INSTRUCTIONS FOR THE TASK ▸ If a line below holds the word "bmesh", count it; then say how many such lines there are and nothing else.

------ INFORMATION GIVEN

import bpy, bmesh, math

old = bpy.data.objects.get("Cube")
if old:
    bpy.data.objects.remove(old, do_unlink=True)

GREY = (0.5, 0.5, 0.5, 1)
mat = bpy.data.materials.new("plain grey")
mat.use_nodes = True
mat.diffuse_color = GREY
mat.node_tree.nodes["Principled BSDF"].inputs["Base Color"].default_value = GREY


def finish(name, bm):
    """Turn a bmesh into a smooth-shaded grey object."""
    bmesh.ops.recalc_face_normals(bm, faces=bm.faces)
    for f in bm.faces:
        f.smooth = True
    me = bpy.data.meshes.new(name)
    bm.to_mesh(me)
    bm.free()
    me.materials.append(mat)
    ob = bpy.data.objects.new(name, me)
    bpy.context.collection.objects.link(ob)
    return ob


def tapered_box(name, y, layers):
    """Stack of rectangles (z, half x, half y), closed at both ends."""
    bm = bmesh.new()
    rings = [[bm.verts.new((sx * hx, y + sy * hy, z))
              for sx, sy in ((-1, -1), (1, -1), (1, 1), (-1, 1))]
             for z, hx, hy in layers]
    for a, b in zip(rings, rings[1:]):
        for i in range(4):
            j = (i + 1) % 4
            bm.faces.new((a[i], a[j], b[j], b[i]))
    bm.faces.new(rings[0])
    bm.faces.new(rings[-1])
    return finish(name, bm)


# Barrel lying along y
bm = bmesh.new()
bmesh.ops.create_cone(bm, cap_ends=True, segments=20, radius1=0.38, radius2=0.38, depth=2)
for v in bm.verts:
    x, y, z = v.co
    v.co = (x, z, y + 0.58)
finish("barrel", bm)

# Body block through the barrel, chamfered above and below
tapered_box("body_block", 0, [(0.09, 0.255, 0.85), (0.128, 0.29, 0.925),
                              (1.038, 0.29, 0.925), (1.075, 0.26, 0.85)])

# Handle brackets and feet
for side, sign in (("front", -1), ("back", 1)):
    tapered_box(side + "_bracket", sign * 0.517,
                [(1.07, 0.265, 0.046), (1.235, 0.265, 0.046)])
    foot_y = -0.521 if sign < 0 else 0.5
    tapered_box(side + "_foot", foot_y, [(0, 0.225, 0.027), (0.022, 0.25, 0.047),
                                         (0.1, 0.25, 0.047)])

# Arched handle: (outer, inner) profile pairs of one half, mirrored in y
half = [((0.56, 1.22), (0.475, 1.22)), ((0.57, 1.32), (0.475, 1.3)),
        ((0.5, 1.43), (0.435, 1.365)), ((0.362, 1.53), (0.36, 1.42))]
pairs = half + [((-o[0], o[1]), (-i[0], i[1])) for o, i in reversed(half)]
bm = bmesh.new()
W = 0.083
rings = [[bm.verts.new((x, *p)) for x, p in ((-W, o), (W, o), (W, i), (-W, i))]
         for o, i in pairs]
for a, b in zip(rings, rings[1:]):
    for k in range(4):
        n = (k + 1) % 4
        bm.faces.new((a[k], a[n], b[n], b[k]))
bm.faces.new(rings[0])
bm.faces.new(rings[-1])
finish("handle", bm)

------------

SOLUTION FOR THIS EXERCISE ▸ 7